SQL must be checked after each execution of a &SQL() statement.

You should avoid legacy versions of if and else, and use the most modern format which uses curly braces. Below is explained the reason.

There are several reasons for a method not to have a method body:

The declared method is never used, so probably it is dead code that can be removed. Be sure you don't need this piece of code before removing it.

Don't use quoted names in classes to avoid confusion.

Noncompliant Code Example

Next declaration is valid, but can be confusing when it is used on the code.

Property "Hello_World";

Compliant Solution

Next declaration is preferred for clarity.

Property Hello_World;

This check computes the Width of Inheritance Tree, that is the number of leaves in the dependency tree.

For instance, for a class named MyClass, let's suppose that we have:

This check computes the Depth of Inheritance Tree as described here.

This check computes the Lack of Cohesion of Methods as described here.

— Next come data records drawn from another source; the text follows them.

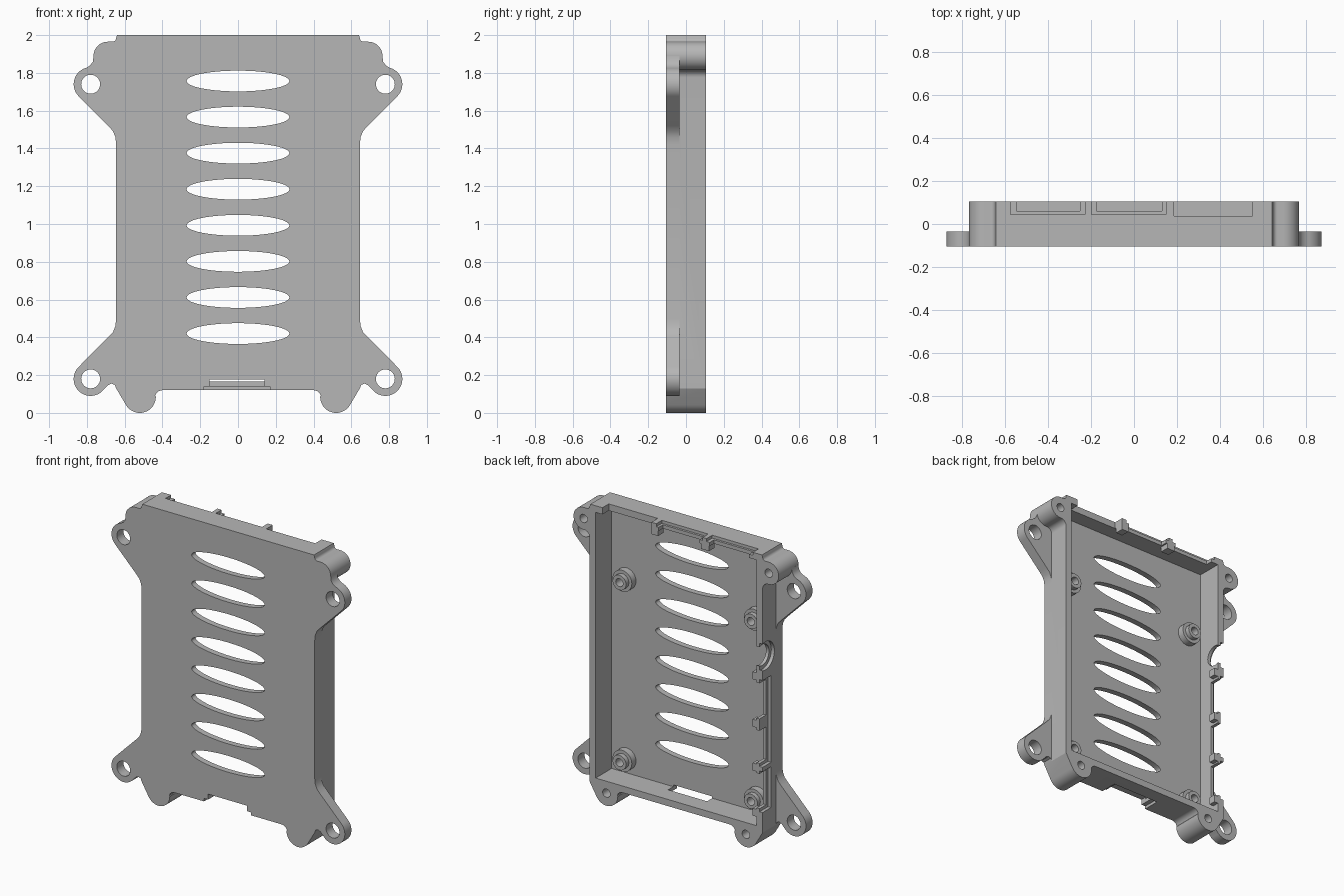
import bpy, bmesh, math

cube = bpy.data.objects.get("Cube")
if cube:
    bpy.data.objects.remove(cube, do_unlink=True)

grey = bpy.data.materials.new("plain_grey")
grey.use_nodes = True
GREY = (0.47, 0.47, 0.47, 1)
grey.diffuse_color = GREY
grey.node_tree.nodes["Principled BSDF"].inputs["Base Color"].default_value = GREY

FRONT, BACK, FLOOR, EAR_BACK = -0.105, 0.105, -0.065, -0.035


def arc(cx, cz, r, a0, a1, n=16, rz=None):
    angles = [math.radians(a0 + (a1 - a0) * i / n) for i in range(n + 1)]
    return [(cx + r * math.cos(a), cz + (rz or r) * math.sin(a)) for a in angles]


def circle(cx, cz, r, n=40, rz=None):
    return arc(cx, cz, r, 0, 360, n, rz)[:-1]


def rect(x0, x1, z0, z1):
    return [(x0, z0), (x1, z0), (x1, z1), (x0, z1)]


def flip(pts):
    return [(-x, z) for x, z in reversed(pts)]


def prism(name, pts, d0, d1, axis="y"):
    """Extrude a profile (x, z) along y, or (y, z) along x."""
    bm = bmesh.new()
    place = (lambda p, d: (p[0], d, p[1])) if axis == "y" else (lambda p, d: (d, p[0], p[1]))
    a = [bm.verts.new(place(p, d0)) for p in pts]
    b = [bm.verts.new(place(p, d1)) for p in pts]
    bm.faces.new(a)
    bm.faces.new(b)
    for i in range(len(pts)):
        j = (i + 1) % len(pts)
        bm.faces.new((a[i], a[j], b[j], b[i]))
    bmesh.ops.recalc_face_normals(bm, faces=bm.faces)
    mesh = bpy.data.meshes.new(name)
    bm.to_mesh(mesh)
    bm.free()
    mesh.materials.append(grey)
    ob = bpy.data.objects.new(name, mesh)
    bpy.context.collection.objects.link(ob)
    return ob


def combine(target, tool, operation):
    mod = target.modifiers.new("combine", "BOOLEAN")
    mod.operation, mod.solver, mod.object = operation, "EXACT", tool
    bpy.context.view_layer.objects.active = target
    bpy.ops.object.modifier_apply(modifier=mod.name)
    bpy.data.objects.remove(tool, do_unlink=True)


def cut(pts, d0, d1, axis="y"):
    combine(tray, prism("cutter", pts, d0, d1, axis), "DIFFERENCE")


def add(pts, d0, d1, axis="y"):
    combine(tray, prism("addition", pts, d0, d1, axis), "UNION")


# Tray outline with full-depth screw lobes
half = arc(0.40, 0.08, 0.04, 90, 15, 6)
half += arc(0.52, 0.085, 0.085, 180, 330, 20)
half += [(0.645, 0.13)]
half += arc(0.685, 1.775, 0.04, 180, 90, 8)
half += arc(0.69, 1.89, 0.075, -80, 90, 20)
half += arc(0.665, 1.985, 0.02, 270, 180, 5) + [(0.64, 2.0)]
tray = prism("case_tray", half + flip(half), FRONT, BACK)

# Thin mounting ears
upper = [(0.58, 1.42), (0.645, 1.42), (0.649, 1.46), (0.662, 1.492), (0.688, 1.52)]
upper += arc(0.78, 1.74, 0.09, -45, 75, 20)
upper += [(0.782, 1.84), (0.768, 1.86), (0.765, 1.89), (0.70, 1.92), (0.58, 1.9)]
lower = [(0.58, 0.14), (0.645, 0.13), (0.652, 0.148), (0.67, 0.155), (0.688, 0.147)]
lower += arc(0.78, 0.18, 0.09, 230, 405, 26)
lower += [(0.688, 0.4), (0.662, 0.428), (0.649, 0.46), (0.645, 0.5), (0.58, 0.5)]
for ear in (upper, lower):
    add(ear, FRONT, EAR_BACK)
    add(flip(ear), FRONT, EAR_BACK)

# Hollow interior
cut(rect(-0.6, 0.6, 0.165, 1.955), FLOOR, 0.3)

# Ear holes and blind screw holes in the lobes
for s in (-1, 1):
    for z in (0.18, 1.74):
        cut(circle(s * 0.78, z, 0.05), -0.3, 0.3)
    for x, z in ((0.52, 0.085), (0.69, 1.89)):
        cut(circle(s * x, z, 0.028, 24), -0.03, 0.3)

# Elliptical vents
for i in range(8):
    cut(circle(0, 0.42 + i * 0.191, 0.272, 64, 0.055), -0.3, 0)

# Card slot through the lower edge
cut(rect(-0.15, 0.14, 0.05, 0.177), -0.3, -0.01)
cut(rect(-0.18, 0.17, 0.05, 0.14), -0.3, 0.01)

# Latch tabs inside the top wall
for x in (-0.215, 0.165):
    add(rect(x - 0.03, x + 0.03, 1.92, 1.97), 0.045, BACK)

# Large ports in the top wall, the first two with stepped rims
for x0, x1, y in ((-0.545, -0.25, 0.06), (-0.175, 0.13, 0.06), (0.185, 0.55, 0.037)):
    cut(rect(x0, x1, 1.9, 2.1), y, 0.3)
for x0, x1 in ((-0.572, -0.227), (-0.197, 0.148)):
    cut(rect(x0, x1, 1.98, 2.1), 0.045, 0.3)

# Small tabs and ports in the side wall
for z in (1.17, 0.85, 0.555, 0.25):
    add(rect(-0.62, -0.57, z - 0.025, z + 0.025), 0.06, BACK)
for z0, z1 in ((0.89, 1.13), (0.59, 0.81), (0.285, 0.52)):
    cut(rect(-0.66, -0.55, z0, z1), 0.035, 0.3)
cut(rect(-0.8, -0.622, 0.57, 1.155), 0.015, 0.3)
cut(rect(-0.8, -0.622, 0.265, 0.54), 0.015, 0.3)

# Round socket in the side wall
cut(circle(0.075, 1.31, 0.07), -0.7, -0.5, "x")
cut(circle(0.075, 1.31, 0.095), -0.8, -0.622, "x")

# Stepped standoffs
for x in (-0.49, 0.49):
    for z in (0.262, 1.475):
        add(circle(x, z, 0.072, 32), FLOOR - 0.01, -0.02)
        add(circle(x, z, 0.05, 32), -0.03, 0.01)
        cut(circle(x, z, 0.027, 24), -0.06, 0.1)

bpy.ops.object.select_all(action="DESELECT")
tray.select_set(True)
bpy.context.view_layer.objects.active = tray
bpy.ops.object.shade_smooth_by_angle(angle=math.radians(30))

An LCOM4 which is greater than 1 means that this class has two or more distinct functional paths (a given set of instance variables is only used by a given set of methods of this class). If appropriate/possible, try and split this class into several ones with isolated functionalities.

Use parenthesis to surround the boolean expressions in a conditional statement.

Noncompliant Code Example

ClassMethod foo()
{
    Set a=1
    Set b=2

    if a=1 || b=2
    {
        Write !,"Hello "
    }
    Write !,"World"
}

Compliant Solution

ClassMethod foo()
{
    Set a=1
    Set b=2

    if (a=1) || (b=2)
    {
        Write !,"Hello "
    }
    Write !,"World"
}

Method is used in expression but has no ReturnType in definition.

Noncompliant Code Example

ClassMethod foo()
{
    Quit "1"
}

ClassMethod bar()
{
    #Dim str As %String = ..foo()
    Write !,str
}

Compliant Solution

ClassMethod foo() As %String
{
    Quit "1"
}

ClassMethod bar()
{
    #Dim str As %String = ..foo()
    Write !,str
}

Pages